Plain-text document sources
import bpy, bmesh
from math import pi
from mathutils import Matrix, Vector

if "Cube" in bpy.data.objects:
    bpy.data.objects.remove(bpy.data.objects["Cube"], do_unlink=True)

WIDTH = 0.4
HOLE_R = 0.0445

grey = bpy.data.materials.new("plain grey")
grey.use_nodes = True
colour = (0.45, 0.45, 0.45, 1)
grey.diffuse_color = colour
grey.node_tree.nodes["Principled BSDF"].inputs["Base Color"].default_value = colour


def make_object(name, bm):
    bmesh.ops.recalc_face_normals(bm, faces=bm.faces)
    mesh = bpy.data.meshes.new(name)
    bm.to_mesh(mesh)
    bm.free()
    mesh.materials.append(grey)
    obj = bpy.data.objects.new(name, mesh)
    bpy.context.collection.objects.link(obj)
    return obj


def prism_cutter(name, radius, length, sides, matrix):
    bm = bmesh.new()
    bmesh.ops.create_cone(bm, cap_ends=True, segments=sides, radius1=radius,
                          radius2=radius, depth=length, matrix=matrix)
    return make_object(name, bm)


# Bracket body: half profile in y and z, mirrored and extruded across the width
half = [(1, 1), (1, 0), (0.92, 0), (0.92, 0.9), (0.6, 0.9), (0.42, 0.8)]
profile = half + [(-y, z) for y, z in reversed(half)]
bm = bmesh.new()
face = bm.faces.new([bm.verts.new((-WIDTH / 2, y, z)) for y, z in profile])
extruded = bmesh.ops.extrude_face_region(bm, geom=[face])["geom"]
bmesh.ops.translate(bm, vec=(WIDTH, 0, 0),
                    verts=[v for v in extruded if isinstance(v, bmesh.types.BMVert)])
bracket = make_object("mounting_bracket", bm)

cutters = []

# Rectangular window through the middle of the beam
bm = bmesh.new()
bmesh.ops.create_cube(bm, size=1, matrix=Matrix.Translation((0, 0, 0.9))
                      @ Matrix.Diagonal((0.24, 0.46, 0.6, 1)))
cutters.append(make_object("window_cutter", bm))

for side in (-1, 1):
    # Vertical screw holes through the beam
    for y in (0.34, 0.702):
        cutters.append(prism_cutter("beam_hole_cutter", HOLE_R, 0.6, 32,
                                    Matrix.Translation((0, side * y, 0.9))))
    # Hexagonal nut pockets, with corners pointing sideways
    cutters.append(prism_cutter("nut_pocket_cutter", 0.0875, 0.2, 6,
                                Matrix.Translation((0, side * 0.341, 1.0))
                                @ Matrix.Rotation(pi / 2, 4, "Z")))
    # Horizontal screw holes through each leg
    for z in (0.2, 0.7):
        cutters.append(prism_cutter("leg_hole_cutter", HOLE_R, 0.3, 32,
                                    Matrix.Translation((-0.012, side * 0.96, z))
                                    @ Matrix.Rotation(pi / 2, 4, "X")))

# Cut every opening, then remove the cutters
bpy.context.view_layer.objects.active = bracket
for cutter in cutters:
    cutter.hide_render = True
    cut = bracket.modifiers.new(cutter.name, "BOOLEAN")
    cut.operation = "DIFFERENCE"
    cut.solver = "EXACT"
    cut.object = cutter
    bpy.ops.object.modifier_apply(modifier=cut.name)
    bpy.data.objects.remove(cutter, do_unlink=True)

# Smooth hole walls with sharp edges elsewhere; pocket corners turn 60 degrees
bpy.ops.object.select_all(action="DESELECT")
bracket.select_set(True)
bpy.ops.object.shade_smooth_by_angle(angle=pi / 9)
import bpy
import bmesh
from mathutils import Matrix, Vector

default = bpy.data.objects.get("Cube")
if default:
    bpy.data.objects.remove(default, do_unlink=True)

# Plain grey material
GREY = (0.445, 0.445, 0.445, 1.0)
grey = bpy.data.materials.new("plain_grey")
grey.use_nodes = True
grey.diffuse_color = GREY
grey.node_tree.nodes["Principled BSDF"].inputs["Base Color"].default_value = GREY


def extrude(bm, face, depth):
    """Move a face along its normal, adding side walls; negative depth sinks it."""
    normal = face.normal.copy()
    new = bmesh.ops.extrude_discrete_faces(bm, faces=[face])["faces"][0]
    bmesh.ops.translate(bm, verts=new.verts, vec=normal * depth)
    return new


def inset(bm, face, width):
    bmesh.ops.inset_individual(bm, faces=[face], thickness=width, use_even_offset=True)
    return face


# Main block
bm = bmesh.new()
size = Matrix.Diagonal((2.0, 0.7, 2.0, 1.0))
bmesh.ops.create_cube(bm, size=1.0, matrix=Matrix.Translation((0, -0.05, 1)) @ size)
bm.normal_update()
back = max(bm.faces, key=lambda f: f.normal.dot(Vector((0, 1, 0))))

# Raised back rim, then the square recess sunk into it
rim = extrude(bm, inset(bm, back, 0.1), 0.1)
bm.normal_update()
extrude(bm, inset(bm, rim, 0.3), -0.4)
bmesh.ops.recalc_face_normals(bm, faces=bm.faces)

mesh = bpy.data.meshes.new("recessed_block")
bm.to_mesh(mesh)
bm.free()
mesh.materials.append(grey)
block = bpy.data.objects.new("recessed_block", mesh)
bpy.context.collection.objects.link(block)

=== YOUR ASSIGNMENT ===
Exactly reproduce the entries in their entirety.

=== ANSWER SECTION ===
import bpy, bmesh
from math import pi
from mathutils import Matrix, Vector

if "Cube" in bpy.data.objects:
    bpy.data.objects.remove(bpy.data.objects["Cube"], do_unlink=True)

WIDTH = 0.4
HOLE_R = 0.0445

grey = bpy.data.materials.new("plain grey")
grey.use_nodes = True
colour = (0.45, 0.45, 0.45, 1)
grey.diffuse_color = colour
grey.node_tree.nodes["Principled BSDF"].inputs["Base Color"].default_value = colour


def make_object(name, bm):
    bmesh.ops.recalc_face_normals(bm, faces=bm.faces)
    mesh = bpy.data.meshes.new(name)
    bm.to_mesh(mesh)
    bm.free()
    mesh.materials.append(grey)
    obj = bpy.data.objects.new(name, mesh)
    bpy.context.collection.objects.link(obj)
    return obj


def prism_cutter(name, radius, length, sides, matrix):
    bm = bmesh.new()
    bmesh.ops.create_cone(bm, cap_ends=True, segments=sides, radius1=radius,
                          radius2=radius, depth=length, matrix=matrix)
    return make_object(name, bm)


# Bracket body: half profile in y and z, mirrored and extruded across the width
half = [(1, 1), (1, 0), (0.92, 0), (0.92, 0.9), (0.6, 0.9), (0.42, 0.8)]
profile = half + [(-y, z) for y, z in reversed(half)]
bm = bmesh.new()
face = bm.faces.new([bm.verts.new((-WIDTH / 2, y, z)) for y, z in profile])
extruded = bmesh.ops.extrude_face_region(bm, geom=[face])["geom"]
bmesh.ops.translate(bm, vec=(WIDTH, 0, 0),
                    verts=[v for v in extruded if isinstance(v, bmesh.types.BMVert)])
bracket = make_object("mounting_bracket", bm)

cutters = []

# Rectangular window through the middle of the beam
bm = bmesh.new()
bmesh.ops.create_cube(bm, size=1, matrix=Matrix.Translation((0, 0, 0.9))
                      @ Matrix.Diagonal((0.24, 0.46, 0.6, 1)))
cutters.append(make_object("window_cutter", bm))

for side in (-1, 1):
    # Vertical screw holes through the beam
    for y in (0.34, 0.702):
        cutters.append(prism_cutter("beam_hole_cutter", HOLE_R, 0.6, 32,
                                    Matrix.Translation((0, side * y, 0.9))))
    # Hexagonal nut pockets, with corners pointing sideways
    cutters.append(prism_cutter("nut_pocket_cutter", 0.0875, 0.2, 6,
                                Matrix.Translation((0, side * 0.341, 1.0))
                                @ Matrix.Rotation(pi / 2, 4, "Z")))
    # Horizontal screw holes through each leg
    for z in (0.2, 0.7):
        cutters.append(prism_cutter("leg_hole_cutter", HOLE_R, 0.3, 32,
                                    Matrix.Translation((-0.012, side * 0.96, z))
                                    @ Matrix.Rotation(pi / 2, 4, "X")))

# Cut every opening, then remove the cutters
bpy.context.view_layer.objects.active = bracket
for cutter in cutters:
    cutter.hide_render = True
    cut = bracket.modifiers.new(cutter.name, "BOOLEAN")
    cut.operation = "DIFFERENCE"
    cut.solver = "EXACT"
    cut.object = cutter
    bpy.ops.object.modifier_apply(modifier=cut.name)
    bpy.data.objects.remove(cutter, do_unlink=True)

# Smooth hole walls with sharp edges elsewhere; pocket corners turn 60 degrees
bpy.ops.object.select_all(action="DESELECT")
bracket.select_set(True)
bpy.ops.object.shade_smooth_by_angle(angle=pi / 9)
import bpy
import bmesh
from mathutils import Matrix, Vector

default = bpy.data.objects.get("Cube")
if default:
    bpy.data.objects.remove(default, do_unlink=True)

# Plain grey material
GREY = (0.445, 0.445, 0.445, 1.0)
grey = bpy.data.materials.new("plain_grey")
grey.use_nodes = True
grey.diffuse_color = GREY
grey.node_tree.nodes["Principled BSDF"].inputs["Base Color"].default_value = GREY


def extrude(bm, face, depth):
    """Move a face along its normal, adding side walls; negative depth sinks it."""
    normal = face.normal.copy()
    new = bmesh.ops.extrude_discrete_faces(bm, faces=[face])["faces"][0]
    bmesh.ops.translate(bm, verts=new.verts, vec=normal * depth)
    return new


def inset(bm, face, width):
    bmesh.ops.inset_individual(bm, faces=[face], thickness=width, use_even_offset=True)
    return face


# Main block
bm = bmesh.new()
size = Matrix.Diagonal((2.0, 0.7, 2.0, 1.0))
bmesh.ops.create_cube(bm, size=1.0, matrix=Matrix.Translation((0, -0.05, 1)) @ size)
bm.normal_update()
back = max(bm.faces, key=lambda f: f.normal.dot(Vector((0, 1, 0))))

# Raised back rim, then the square recess sunk into it
rim = extrude(bm, inset(bm, back, 0.1), 0.1)
bm.normal_update()
extrude(bm, inset(bm, rim, 0.3), -0.4)
bmesh.ops.recalc_face_normals(bm, faces=bm.faces)

mesh = bpy.data.meshes.new("recessed_block")
bm.to_mesh(mesh)
bm.free()
mesh.materials.append(grey)
block = bpy.data.objects.new("recessed_block", mesh)
bpy.context.collection.objects.link(block)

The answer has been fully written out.